Shockingly, it turns out that Tom’s boss, the-slippery-lizard-made-man Jon Voight, is in fact a double dealing traitor. I know, who would have thunk? Finally revealed as an utter git while on a speeding train, Voight shoots his own girlfriend (for kicks, apparently) then – following the Golden Hollywood Rulebook of Questionable Baddie Behaviour – doesn’t just shoot the defenceless Tom square in the forehead.

Jean Reno: traitor, coward and French, naturally.
No, instead he escapes to the train’s roof, where Tom’s supposed colleague Jean Reno is waiting for him in a hovering helicopter, snickering away like a garlic-scented Mutley. (Note: I did not pass out with shock at this point. As a French person in an American movie made in the Nineties, the odds that Jean was going to end up being a back-stabbing, nasty, cheese-eating surrender monkey were always fairly high. And so it turned out.)
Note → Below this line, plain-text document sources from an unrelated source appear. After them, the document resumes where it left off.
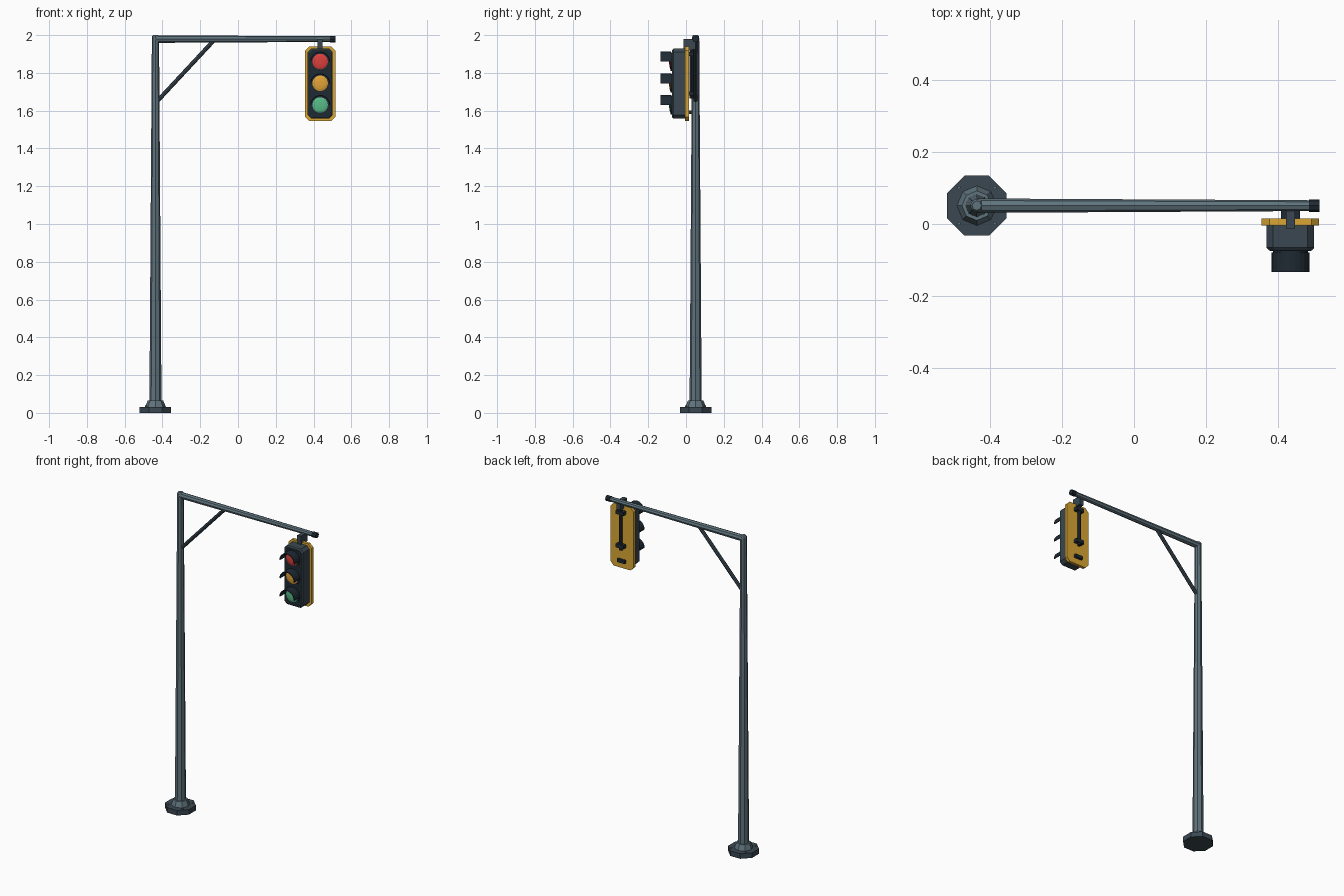
import bpy, bmesh, math
from mathutils import Vector

if "Cube" in bpy.data.objects:
    bpy.data.objects.remove(bpy.data.objects["Cube"])


def material(name, rgb):
    m = bpy.data.materials.new(name)
    m.diffuse_color = (*[(c / 255) ** 2.2 for c in rgb], 1)
    m.use_nodes = True
    m.node_tree.nodes["Principled BSDF"].inputs["Base Color"].default_value = m.diffuse_color
    return m


STEEL = material("steel", (96, 115, 124))
DARK = material("dark_steel", (60, 73, 82))
BLACK = material("black", (36, 46, 54))
YELLOW = material("yellow", (218, 165, 55))
RED = material("red", (218, 66, 62))
AMBER = material("amber", (226, 162, 58))
GREEN = material("green", (88, 184, 134))

PX, PY = -0.437, 0.051      # pole axis
SX = 0.435                  # signal centre


def finish(name, bm, mat):
    bmesh.ops.recalc_face_normals(bm, faces=bm.faces)
    me = bpy.data.meshes.new(name)
    bm.to_mesh(me)
    bm.free()
    me.materials.append(mat)
    ob = bpy.data.objects.new(name, me)
    bpy.context.collection.objects.link(ob)
    return ob


def rod(name, a, b, r1, r2, mat, sides=8):
    """Tapered flat-sided bar from a to b."""
    a, b = Vector(a), Vector(b)
    bm = bmesh.new()
    bmesh.ops.create_cone(bm, cap_ends=True, segments=sides, radius1=r1,
                          radius2=r2, depth=(b - a).length)
    ob = finish(name, bm, mat)
    ob.rotation_mode = 'QUATERNION'
    ob.rotation_quaternion = (b - a).to_track_quat('Z', 'Y')
    ob.location = (a + b) / 2
    return ob


def box(name, x, y, z, mat):
    bm = bmesh.new()
    bmesh.ops.create_cube(bm, size=1)
    for v in bm.verts:
        for i, (lo, hi) in enumerate((x, y, z)):
            v.co[i] = lo if v.co[i] < 0 else hi
    return finish(name, bm, mat)


def loft(name, rings, mat):
    """Skin equal-length rings of points and cap both ends."""
    bm = bmesh.new()
    vs = [[bm.verts.new(p) for p in ring] for ring in rings]
    n = len(vs[0])
    for r, s in zip(vs, vs[1:]):
        for i in range(n):
            j = (i + 1) % n
            bm.faces.new((r[i], r[j], s[j], s[i]))
    bm.faces.new(vs[0])
    bm.faces.new(vs[-1])
    return finish(name, bm, mat)


def panel_ring(y, hw, z0, z1, c):
    """Rectangle with clipped corners at depth y."""
    pts = [(hw, z0 + c), (hw, z1 - c), (hw - c, z1), (c - hw, z1),
           (-hw, z1 - c), (-hw, z0 + c), (c - hw, z0), (hw - c, z0)]
    return [(SX + x, y, z) for x, z in pts]


# Base plate, collar and bolts
plate = rod("base_plate", (PX, PY, 0), (PX, PY, 0.032), 0.09, 0.09, DARK)
plate.rotation_quaternion = (math.cos(math.pi / 16), 0, 0, math.sin(math.pi / 16))
rod("base_collar", (PX, PY, 0.03), (PX, PY, 0.065), 0.056, 0.041, STEEL)
for i, (sx, sy) in enumerate(((1, 1), (1, -1), (-1, 1), (-1, -1))):
    x, y = PX + sx * 0.05, PY + sy * 0.05
    rod(f"base_bolt_{i}", (x, y, 0.03), (x, y, 0.038), 0.005, 0.005, STEEL, 6)

# Pole, arm and brace
rod("pole", (PX, PY, 0.06), (PX, PY, 1.992), 0.032, 0.019, STEEL)
rod("pole_cap", (PX, PY, 1.992), (PX, PY, 2.0), 0.019, 0.013, STEEL)
rod("arm", (PX, PY, 1.979), (0.488, PY, 1.979), 0.02, 0.015, STEEL)
rod("arm_end_cap", (0.486, PY, 1.979), (0.516, PY, 1.979), 0.0175, 0.0175, BLACK)
rod("brace", (PX, PY, 1.64), (-0.125, PY, 1.975), 0.011, 0.011, DARK)

# Signal housing and backplate
loft("backplate", [panel_ring(y, 0.08, 1.545, 1.94, 0.022) for y in (-0.004, 0.015)], YELLOW)
loft("housing", [panel_ring(0.0, 0.066, 1.558, 1.928, 0.018),
                 panel_ring(-0.066, 0.066, 1.558, 1.928, 0.018),
                 panel_ring(-0.073, 0.060, 1.564, 1.922, 0.016)], DARK)
loft("front_panel", [panel_ring(-0.07, 0.057, 1.567, 1.919, 0.015),
                     panel_ring(-0.075, 0.057, 1.567, 1.919, 0.015)], BLACK)

# Lamps: bezel, domed lens and half-round hood
for label, z, mat in (("red", 1.86, RED), ("amber", 1.745, AMBER), ("green", 1.63, GREEN)):
    rod(label + "_bezel", (SX, -0.07, z), (SX, -0.081, z), 0.049, 0.049, BLACK, 24)
    ang = [math.tau * i / 24 for i in range(24)]
    loft(label + "_lens", [[(SX + r * math.cos(a), y, z + r * math.sin(a)) for a in ang]
                           for r, y in ((0.041, -0.078), (0.041, -0.083), (0.030, -0.087), (0.014, -0.089))], mat)
    half = [math.pi * i / 12 for i in range(13)]
    arc = [(0.0525, a) for a in half] + [(0.0475, a) for a in reversed(half)]
    loft(label + "_hood", [[(SX + r * math.cos(a), y, z + r * math.sin(a)) for r, a in arc]
                           for y in (-0.079, -0.134)], BLACK)

# Hanger and rear mounting hardware
box("hanger", (SX - 0.013, SX + 0.013), (-0.013, 0.05), (1.925, 1.98), DARK)
rod("rear_pipe", (SX, 0.029, 1.665), (SX, 0.029, 1.975), 0.011, 0.011, BLACK)
for i, z in enumerate((1.9, 1.69)):
    box(f"rear_clamp_{i}", (SX - 0.027, SX + 0.027), (0.012, 0.041), (z - 0.011, z + 0.011), BLACK)
box("rear_latch", (SX - 0.026, SX + 0.026), (0.012, 0.03), (1.582, 1.602), BLACK)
What happens next is sublime. Ethan follows Voight and uses a dangling winch-line to tether the chopper to the train as it speeds into the Channel Tunnel. Somehow, both the chopper and Reno’s massive conk squeeze into the tunnel as Ethan – after two hours of almost superhuman prowess – suddenly struggles to land a punch on an overweight sexagenarian. The climactic ‘fight’ is on.

It all comes thick and fast. Voight untethers the chopper and jumps onto one of its landing skids: Ethan jumps onto the other one then sticks explosive gum to the windshield. Bam! Inevitably, the blast kills the baddies but just propels Ethan onto the slanted back of the slowing train. The blazing chopper crashes on behind him and its sharp rotor blades stop just short of his neck. Phew.

Exploding helicopter innovation

This is pretty much top drawer stuff: innovative, original and well executed. Over and above the special effects, the whole scenario is simply a very good idea.


This is stomping good fun, with some classic set-pieces and more twists than Beyonce’s weave. For some reason, exploding helicopters often seem to reside in the lower quality, straight to DVD end of the market (I’m looking at you, Steven Seagal) so it’s good to see a chopper fireball in such good company.


Clearly, there’s no arguing with his 30-year stellar status, but I’ve always found Tom a very limited actor capable of only two expressions: ‘shit-eating grin’ and ‘worried’. Obviously, the grin is regularly wheeled out (you don’t spend so much on a new set of gnashers without wanting to flash them on occasion) but the Cruise ‘worried’ look has become his hallmark, seemingly applicable to any situation.

Jon Voight: slippery lizard-made-man
Confronted by deadly aliens? Sacked from dream job? Faced with estranged paedophile dad? Whatever the scenario, Tom will – without exception – furrow his brow, tighten his mouth and dart his eyes about in a confused manner. There really is something of the Zoolander about him.

More worryingly, I saw the Cruiser being interviewed by Wossy a couple of years back and realised he can’t even really act being himself. The meaningful pauses, the cloying sincerity, the sudden, barking laughs: it all spoke of someone playing a role. Badly.

Favourite quote

“This message will self-destruct…”

Interesting fact

Jean Reno has the most schizophrenic CV in Hollywood. For every Big Blue, there’s a Godzilla. For every Leon, there’s a stomach-churning Pink Panther re-make. Ye gods, he even went back for Pink Panther 2.

Review by: Chopper

Can't get enough of our thoughts on Mission Impossible? Then check out our Exploding Helicopter podcast on the film. Listen on iTunes, Podomatic, Stitcher or YourListen.


  1. Although the exploding helicopter scene is cool, the major problem with this movie was that the TV show fans were VERY upset that the bad guy turned out to be Jim Phelps. Peter Graves was thought to be the perfect American agent by the TV audience. So while I thought it was a surprising plot twist, a lot of the TV show fans were horrified! In fact, 20 years later, many fans have never forgiven Tom Cruise for this.

    1. Well, it doesn't seem to be hurting continuing film series too much! They're making more money than ever with the films.